Working with spreadsheets/Charts/Creating a chart
|Working with spreadsheets|
|Charts||Introduction | Creating a chart | Customising a chart | Key points | Assessment|
What are charts?
With a large sheet of figures and data it may not be easy to “see” what our worksheet is actually showing us. A chart is a dramatic way to represent the information in our spreadsheet.
Charts are used to:
- Illustrate trends, comparisons and relationships
- Emphasise the values of individual items
- Offer an easier and more effective way of presenting your work
Excel contains many different types of chart. It is important to choose the chart type that will give the correct information to your audience. The following information from the Microsoft website may be helpful:

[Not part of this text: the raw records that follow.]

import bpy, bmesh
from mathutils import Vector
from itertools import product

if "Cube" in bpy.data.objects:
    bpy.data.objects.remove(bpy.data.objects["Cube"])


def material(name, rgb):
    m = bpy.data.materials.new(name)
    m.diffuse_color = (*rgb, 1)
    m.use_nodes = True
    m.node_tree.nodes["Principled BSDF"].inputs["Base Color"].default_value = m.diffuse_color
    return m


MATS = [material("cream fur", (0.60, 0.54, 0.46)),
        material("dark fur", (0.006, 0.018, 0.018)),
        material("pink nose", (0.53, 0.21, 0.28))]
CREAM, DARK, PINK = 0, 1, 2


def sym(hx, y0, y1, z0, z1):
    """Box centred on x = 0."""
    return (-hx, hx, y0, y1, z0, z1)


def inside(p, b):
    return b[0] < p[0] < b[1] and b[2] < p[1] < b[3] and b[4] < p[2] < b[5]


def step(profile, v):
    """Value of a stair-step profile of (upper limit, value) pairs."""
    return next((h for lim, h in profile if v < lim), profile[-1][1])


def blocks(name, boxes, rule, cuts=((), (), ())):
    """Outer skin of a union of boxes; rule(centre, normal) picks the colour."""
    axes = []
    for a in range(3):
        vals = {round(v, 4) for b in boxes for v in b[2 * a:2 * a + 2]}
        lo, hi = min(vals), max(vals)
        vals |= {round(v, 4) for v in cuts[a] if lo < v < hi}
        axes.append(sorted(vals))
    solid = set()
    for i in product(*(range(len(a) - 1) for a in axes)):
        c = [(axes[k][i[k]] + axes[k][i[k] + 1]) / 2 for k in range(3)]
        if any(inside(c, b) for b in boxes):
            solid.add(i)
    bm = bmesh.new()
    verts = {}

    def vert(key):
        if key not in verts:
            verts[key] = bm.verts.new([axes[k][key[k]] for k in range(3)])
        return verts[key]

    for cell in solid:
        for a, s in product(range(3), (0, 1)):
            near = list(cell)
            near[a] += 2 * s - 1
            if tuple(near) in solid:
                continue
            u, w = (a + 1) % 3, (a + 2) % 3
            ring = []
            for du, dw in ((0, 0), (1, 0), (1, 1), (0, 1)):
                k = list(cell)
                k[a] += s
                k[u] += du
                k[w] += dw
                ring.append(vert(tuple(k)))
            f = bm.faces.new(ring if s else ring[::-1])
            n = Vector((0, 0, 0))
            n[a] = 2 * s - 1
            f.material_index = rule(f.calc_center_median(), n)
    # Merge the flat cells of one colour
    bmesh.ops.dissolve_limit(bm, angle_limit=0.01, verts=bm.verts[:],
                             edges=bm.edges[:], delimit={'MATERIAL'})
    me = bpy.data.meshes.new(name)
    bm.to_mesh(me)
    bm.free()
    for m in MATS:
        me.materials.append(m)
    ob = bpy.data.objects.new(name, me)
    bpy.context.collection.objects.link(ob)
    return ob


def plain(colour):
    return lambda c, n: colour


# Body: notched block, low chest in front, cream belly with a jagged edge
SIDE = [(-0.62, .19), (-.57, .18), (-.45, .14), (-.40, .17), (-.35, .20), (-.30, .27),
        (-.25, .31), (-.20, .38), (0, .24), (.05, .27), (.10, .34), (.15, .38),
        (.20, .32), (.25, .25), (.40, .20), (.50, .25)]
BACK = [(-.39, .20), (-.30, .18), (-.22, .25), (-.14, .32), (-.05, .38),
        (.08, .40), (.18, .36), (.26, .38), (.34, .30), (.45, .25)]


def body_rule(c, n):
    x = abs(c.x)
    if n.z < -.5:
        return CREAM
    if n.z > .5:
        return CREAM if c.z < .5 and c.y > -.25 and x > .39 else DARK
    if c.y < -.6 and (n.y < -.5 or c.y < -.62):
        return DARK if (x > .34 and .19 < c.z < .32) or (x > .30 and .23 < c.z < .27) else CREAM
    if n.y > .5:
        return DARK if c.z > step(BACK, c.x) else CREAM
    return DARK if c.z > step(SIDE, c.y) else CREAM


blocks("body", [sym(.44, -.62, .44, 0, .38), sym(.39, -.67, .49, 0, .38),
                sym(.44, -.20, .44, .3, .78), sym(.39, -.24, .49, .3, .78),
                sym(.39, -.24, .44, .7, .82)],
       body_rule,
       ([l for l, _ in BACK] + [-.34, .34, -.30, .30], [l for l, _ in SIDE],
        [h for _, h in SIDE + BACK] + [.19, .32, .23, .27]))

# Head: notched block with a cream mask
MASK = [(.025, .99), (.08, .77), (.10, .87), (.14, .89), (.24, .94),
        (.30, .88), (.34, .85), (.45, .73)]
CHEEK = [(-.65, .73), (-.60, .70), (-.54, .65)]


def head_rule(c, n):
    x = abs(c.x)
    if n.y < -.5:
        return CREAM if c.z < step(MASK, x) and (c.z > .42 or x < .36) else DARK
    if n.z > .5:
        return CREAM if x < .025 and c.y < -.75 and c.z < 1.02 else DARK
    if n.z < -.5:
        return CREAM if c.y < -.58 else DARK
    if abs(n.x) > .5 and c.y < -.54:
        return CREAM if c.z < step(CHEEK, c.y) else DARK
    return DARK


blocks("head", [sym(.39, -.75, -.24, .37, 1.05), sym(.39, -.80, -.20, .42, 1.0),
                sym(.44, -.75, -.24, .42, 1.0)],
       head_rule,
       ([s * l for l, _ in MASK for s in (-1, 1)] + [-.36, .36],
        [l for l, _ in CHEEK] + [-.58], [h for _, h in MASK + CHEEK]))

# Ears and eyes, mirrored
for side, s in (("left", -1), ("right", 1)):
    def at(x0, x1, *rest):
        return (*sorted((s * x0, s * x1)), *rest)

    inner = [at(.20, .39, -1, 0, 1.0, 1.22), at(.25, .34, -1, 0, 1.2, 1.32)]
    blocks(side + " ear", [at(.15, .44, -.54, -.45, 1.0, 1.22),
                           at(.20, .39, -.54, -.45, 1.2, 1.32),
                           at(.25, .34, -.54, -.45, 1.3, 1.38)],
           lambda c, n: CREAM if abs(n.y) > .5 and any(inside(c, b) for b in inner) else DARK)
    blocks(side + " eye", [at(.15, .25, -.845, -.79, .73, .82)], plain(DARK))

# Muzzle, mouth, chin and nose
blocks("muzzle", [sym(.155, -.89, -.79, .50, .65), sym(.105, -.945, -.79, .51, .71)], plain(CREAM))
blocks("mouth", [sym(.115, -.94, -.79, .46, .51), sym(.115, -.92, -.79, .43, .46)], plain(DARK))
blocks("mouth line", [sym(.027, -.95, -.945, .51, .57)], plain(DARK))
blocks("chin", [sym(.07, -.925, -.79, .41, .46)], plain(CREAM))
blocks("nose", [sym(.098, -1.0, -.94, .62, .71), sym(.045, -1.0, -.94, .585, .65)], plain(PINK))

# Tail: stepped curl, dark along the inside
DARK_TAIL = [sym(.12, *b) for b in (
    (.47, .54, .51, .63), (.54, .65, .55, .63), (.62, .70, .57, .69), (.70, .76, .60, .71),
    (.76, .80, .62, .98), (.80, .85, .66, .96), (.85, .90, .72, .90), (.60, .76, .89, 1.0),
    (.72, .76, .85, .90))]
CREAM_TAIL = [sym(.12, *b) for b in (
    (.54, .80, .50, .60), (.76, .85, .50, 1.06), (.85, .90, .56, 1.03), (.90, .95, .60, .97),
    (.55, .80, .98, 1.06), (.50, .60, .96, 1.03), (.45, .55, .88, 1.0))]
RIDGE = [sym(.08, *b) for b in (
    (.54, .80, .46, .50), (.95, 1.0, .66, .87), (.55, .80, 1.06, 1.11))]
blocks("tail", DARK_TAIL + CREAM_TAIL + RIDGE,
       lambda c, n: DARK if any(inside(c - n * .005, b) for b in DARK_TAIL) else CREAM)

- A column chart shows data changes over a period of time or illustrates comparisons among items.
- A bar chart illustrates comparisons among individual item.
- A line chart shows trends in data at equal intervals.
- A pie chart shows the size of items that make up a data series (see below).
- Data series
- Related data points that are plotted in a chart. You can plot one or more data series in most types of chart, but note that pie charts have only one data series. Each data series in a chart has a unique color or pattern and is represented in the chart legend.
Inserting a chart
In order to insert a chart into Excel we highlight the range of cells we want to use then go to the Insert Tab > Chart.
Let's create a simple chart:
Here's how your spreadsheet should look:
|1||Location||Mean Temp (°C)||Rainfall||Sunshine (hrs)|
- Select the range A1:C7 and choose Insert tab > Charts. Click on the column button and choose clustered column.
- You can see that Excel has put a bar chart into our spreadsheet:
If we click on its border we can re-size or move the chart around.
- Save your spreadsheet